Take early action to tackle lungworm

Tess Daly meets poodles Troy and Cedric at Crufts 2016  to support the Be Lungworm Aware campaign and raise awareness of the lungworm parasite, which can be fatal to dogs. Picture by Fabio De Paola/PA Wire
Tess Daly meets poodles Troy and Cedric at Crufts 2016 to support the Be Lungworm Aware campaign and raise awareness of the lungworm parasite, which can be fatal to dogs. Picture by Fabio De Paola/PA Wire

You may have seen the recent adverts on TV raising awareness of lungworm.

If you have, you will probably agree it is an effective campaign, and we have seen an increase in the number of clients asking for a wormer that protects against lungworm, as not all do.

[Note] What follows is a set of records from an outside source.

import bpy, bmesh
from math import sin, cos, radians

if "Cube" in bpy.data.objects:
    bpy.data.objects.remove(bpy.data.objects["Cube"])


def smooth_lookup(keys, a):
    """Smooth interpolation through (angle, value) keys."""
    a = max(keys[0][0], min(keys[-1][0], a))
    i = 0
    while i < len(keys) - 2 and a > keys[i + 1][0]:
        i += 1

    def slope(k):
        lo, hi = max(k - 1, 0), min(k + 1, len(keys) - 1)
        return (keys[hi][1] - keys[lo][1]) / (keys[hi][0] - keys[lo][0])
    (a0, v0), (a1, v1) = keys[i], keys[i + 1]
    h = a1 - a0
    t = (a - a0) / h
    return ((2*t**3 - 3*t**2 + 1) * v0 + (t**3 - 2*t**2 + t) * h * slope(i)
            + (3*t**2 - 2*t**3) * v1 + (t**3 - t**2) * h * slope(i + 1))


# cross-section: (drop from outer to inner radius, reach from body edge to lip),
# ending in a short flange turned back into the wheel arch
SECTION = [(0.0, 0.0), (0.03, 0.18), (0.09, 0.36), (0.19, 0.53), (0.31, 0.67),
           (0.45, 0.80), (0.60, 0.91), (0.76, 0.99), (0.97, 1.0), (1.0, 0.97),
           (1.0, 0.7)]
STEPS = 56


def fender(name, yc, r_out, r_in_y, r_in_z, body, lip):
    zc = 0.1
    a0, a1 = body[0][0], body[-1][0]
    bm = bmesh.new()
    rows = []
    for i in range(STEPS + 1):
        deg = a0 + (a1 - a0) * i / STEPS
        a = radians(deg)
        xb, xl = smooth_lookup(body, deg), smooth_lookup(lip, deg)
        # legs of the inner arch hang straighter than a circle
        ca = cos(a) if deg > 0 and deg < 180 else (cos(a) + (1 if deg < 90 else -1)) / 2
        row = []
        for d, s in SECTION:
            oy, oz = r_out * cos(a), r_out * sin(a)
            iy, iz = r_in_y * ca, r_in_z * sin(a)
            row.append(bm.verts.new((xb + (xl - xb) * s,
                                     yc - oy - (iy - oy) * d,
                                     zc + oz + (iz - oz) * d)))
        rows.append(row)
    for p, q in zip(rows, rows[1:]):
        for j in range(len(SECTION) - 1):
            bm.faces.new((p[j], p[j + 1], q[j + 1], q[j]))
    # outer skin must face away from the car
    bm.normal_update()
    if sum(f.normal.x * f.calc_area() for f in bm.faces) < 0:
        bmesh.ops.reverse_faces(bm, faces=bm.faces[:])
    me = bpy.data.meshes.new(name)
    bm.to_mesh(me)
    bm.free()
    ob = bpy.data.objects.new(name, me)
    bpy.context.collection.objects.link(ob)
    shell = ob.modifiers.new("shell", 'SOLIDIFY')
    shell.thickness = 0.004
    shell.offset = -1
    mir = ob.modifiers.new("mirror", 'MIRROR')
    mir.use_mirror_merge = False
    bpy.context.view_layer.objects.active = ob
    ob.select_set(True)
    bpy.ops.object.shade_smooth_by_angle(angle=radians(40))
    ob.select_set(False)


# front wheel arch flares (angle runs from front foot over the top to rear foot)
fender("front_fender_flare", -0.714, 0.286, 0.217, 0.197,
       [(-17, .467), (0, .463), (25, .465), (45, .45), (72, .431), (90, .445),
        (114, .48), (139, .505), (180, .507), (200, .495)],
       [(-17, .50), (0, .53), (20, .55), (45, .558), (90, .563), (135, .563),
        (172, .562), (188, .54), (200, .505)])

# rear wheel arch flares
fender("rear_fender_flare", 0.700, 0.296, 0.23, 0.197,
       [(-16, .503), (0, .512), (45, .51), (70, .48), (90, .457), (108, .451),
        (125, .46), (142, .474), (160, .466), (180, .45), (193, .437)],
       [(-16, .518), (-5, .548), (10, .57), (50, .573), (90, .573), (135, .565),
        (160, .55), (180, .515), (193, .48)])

It is much easier, safer and cheaper to prevent an infection becoming advanced.

Thankfully, we are in a very low risk area. In the last seven years there have only been 13 reported cases within a 50-mile radius of Morpeth; a similar area in the south east of England has had 1,043 cases. The difference between the areas is not fully clear, but it is assumed that the number of cases will increase.

Dogs pick up the infection by eating the mature larval stage that develops in slugs and snails and can also be shed in their slime. Once the dog has eaten the larva, it migrates from the intestines through the body to the right side of the heart and pulmonary artery. About 40 days later it matures to an adult and the females lay eggs. These hatch and pass into the lungs, where they are coughed up and swallowed by the dog, and later passed out in faeces. This early larval stage cannot re-infect the dog without developing further in a slug or snail.

Dogs cannot pick up the infection from other dogs, but they act as a ‘reservoir’ of larvae being shed. If a dog is left untreated it can continue to shed for at least two years.

Foxes can become infected in the same way so areas with high numbers of urban foxes are thought to be higher risk.

The signs can be very variable, but the most common are cough and abnormal breathing due to the damage caused to the lung. Another sign is a bleeding disorder, meaning it takes longer for the blood to clot, but this is much harder to notice, especially in a dog without a wound.

In a recent survey the first sign in 26 per cent of dogs was collapse due to a blood clot in the lung, although the TV advert leads you to believe this figure is much higher. Even if the signs initially are mild, they can progress to heart failure if left untreated.

Treatment usually has to be prompt and is often complicated. It is much easier, safer and cheaper to prevent an infection becoming advanced. Regular worming with a suitable product will prevent the larvae eaten by the dog developing into adults and causing disease. You should speak to your veterinary practice for advice on which wormer is best for your pet.

By Amy Chapman, Vet